Dataset records.

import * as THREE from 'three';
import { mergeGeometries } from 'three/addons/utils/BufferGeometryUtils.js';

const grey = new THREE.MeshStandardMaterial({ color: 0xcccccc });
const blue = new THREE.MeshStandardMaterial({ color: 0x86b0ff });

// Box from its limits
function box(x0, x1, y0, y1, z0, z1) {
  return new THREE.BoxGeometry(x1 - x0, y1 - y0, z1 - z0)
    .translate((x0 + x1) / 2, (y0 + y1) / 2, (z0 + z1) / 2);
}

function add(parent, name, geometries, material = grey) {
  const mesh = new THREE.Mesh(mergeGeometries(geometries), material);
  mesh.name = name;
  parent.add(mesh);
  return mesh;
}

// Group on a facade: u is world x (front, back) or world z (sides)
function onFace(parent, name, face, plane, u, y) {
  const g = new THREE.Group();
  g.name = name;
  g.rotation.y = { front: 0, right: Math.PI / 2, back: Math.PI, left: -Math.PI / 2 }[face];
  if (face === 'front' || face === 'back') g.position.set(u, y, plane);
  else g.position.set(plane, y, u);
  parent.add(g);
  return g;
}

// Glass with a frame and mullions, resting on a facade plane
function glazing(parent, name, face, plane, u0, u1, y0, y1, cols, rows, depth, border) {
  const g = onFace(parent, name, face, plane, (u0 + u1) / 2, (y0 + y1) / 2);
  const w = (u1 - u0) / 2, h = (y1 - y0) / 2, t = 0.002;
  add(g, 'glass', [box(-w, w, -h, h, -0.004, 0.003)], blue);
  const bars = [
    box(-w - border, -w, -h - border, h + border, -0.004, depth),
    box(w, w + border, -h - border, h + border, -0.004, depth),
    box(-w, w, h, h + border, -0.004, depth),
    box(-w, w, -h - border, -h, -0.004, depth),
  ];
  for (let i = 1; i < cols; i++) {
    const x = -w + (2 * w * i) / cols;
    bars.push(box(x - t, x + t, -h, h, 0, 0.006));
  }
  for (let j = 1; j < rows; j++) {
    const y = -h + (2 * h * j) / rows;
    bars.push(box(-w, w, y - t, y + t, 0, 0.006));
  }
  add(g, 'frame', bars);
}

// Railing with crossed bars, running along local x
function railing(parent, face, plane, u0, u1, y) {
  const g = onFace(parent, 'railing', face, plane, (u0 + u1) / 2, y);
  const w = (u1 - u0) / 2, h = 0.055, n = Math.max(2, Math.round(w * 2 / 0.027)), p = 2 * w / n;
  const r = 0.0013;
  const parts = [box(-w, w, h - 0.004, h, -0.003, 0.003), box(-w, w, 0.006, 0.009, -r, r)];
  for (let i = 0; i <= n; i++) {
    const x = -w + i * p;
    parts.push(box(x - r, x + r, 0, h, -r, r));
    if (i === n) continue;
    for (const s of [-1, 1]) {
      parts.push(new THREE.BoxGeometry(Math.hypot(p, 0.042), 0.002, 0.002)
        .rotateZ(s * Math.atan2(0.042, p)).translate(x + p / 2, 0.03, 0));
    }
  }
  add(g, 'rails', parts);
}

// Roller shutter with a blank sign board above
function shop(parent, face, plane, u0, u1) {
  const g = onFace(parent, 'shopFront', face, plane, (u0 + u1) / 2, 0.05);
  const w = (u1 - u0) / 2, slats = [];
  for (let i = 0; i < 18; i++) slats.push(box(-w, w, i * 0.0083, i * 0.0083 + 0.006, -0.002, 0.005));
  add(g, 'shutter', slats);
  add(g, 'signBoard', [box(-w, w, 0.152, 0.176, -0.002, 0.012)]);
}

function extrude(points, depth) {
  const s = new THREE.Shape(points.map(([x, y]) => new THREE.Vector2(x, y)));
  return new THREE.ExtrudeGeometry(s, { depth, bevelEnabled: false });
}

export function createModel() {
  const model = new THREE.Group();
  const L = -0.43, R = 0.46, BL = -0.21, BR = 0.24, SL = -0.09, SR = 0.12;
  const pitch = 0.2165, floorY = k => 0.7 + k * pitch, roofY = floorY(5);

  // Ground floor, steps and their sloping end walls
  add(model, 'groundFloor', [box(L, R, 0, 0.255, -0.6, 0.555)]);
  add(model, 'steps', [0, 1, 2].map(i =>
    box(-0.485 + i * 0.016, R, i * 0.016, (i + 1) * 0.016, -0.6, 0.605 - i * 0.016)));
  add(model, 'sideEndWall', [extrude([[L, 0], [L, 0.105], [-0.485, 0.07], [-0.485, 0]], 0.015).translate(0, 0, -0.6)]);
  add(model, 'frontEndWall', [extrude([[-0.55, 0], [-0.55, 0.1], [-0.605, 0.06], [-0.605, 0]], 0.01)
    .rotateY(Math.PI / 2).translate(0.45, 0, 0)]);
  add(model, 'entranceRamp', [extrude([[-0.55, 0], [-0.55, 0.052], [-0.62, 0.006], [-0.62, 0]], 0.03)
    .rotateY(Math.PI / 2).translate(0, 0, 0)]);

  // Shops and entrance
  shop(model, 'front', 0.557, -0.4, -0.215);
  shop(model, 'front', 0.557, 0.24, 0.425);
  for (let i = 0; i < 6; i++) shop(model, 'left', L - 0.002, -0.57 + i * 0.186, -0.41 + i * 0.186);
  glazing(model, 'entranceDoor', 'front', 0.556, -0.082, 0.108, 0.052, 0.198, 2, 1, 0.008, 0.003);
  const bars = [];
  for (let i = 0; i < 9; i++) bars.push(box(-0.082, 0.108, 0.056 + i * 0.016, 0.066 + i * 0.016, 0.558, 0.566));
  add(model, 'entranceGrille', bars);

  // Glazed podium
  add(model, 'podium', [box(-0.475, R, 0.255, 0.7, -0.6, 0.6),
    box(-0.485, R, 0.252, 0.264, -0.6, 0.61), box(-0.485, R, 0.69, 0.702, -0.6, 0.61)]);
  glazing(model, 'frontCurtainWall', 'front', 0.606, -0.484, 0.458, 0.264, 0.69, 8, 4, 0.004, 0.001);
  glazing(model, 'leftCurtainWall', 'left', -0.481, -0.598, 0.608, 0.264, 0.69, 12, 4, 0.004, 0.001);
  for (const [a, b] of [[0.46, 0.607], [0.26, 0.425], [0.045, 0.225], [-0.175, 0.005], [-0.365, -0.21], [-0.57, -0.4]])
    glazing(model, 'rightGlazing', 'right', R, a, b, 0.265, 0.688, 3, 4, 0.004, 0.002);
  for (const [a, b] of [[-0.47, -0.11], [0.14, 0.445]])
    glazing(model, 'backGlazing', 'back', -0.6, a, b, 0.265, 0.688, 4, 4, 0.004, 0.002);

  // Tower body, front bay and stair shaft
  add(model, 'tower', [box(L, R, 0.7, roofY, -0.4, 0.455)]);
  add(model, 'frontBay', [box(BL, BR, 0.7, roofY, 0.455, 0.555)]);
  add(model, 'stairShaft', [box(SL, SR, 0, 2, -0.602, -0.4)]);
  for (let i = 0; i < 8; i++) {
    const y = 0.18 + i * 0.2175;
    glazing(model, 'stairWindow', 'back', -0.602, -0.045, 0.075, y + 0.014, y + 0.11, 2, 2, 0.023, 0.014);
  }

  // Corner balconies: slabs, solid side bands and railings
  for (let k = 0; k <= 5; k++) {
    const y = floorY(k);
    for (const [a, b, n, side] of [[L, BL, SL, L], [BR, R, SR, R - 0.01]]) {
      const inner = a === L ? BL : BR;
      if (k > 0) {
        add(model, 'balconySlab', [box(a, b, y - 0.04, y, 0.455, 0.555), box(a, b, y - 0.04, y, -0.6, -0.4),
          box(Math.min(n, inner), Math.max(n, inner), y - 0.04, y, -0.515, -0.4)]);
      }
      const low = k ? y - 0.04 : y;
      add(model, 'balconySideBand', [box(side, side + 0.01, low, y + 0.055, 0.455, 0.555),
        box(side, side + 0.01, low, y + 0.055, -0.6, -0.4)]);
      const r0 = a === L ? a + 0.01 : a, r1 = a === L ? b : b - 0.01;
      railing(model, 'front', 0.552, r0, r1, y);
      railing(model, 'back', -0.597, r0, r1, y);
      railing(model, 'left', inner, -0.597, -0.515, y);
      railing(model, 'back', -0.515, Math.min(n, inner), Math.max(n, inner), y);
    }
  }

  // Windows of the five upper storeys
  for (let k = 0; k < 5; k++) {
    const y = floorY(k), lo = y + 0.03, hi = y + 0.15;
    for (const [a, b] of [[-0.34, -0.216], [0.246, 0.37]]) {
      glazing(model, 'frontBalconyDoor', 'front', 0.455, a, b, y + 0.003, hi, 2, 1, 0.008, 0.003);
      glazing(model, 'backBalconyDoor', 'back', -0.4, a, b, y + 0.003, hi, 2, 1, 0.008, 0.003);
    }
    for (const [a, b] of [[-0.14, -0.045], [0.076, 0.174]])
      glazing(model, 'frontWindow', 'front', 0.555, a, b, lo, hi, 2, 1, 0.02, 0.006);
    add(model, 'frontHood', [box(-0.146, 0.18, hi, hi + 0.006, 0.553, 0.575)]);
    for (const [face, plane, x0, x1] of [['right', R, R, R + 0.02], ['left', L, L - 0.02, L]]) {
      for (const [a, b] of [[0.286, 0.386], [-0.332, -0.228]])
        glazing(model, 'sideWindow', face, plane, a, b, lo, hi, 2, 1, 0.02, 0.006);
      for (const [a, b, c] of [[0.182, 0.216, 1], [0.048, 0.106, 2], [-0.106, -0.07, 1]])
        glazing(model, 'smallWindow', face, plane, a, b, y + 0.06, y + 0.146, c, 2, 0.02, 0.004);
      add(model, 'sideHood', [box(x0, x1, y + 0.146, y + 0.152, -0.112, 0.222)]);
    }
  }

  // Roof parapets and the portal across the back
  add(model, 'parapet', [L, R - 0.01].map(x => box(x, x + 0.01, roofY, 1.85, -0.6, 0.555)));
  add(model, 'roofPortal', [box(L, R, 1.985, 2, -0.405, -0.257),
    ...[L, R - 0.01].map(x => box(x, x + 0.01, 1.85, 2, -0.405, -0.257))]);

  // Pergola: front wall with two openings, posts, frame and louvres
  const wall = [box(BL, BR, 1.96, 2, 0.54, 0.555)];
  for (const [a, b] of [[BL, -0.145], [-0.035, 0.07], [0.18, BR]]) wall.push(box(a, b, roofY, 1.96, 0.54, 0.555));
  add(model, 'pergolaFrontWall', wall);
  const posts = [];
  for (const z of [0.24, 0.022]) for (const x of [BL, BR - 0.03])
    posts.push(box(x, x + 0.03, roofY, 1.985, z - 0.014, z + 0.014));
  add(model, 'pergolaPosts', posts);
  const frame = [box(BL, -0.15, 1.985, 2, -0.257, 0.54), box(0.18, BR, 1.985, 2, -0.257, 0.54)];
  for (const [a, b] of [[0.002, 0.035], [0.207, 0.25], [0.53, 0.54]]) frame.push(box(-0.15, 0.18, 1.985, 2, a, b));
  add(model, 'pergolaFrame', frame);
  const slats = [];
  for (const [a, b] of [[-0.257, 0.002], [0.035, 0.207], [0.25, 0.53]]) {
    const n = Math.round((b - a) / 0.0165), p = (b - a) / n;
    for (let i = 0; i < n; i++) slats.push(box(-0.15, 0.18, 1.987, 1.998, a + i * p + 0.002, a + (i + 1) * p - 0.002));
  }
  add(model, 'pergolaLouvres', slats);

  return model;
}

What the task asks.
A bare number should be your reply: how many lines in the entries above include the word "mergeGeometries".

Written answer.
2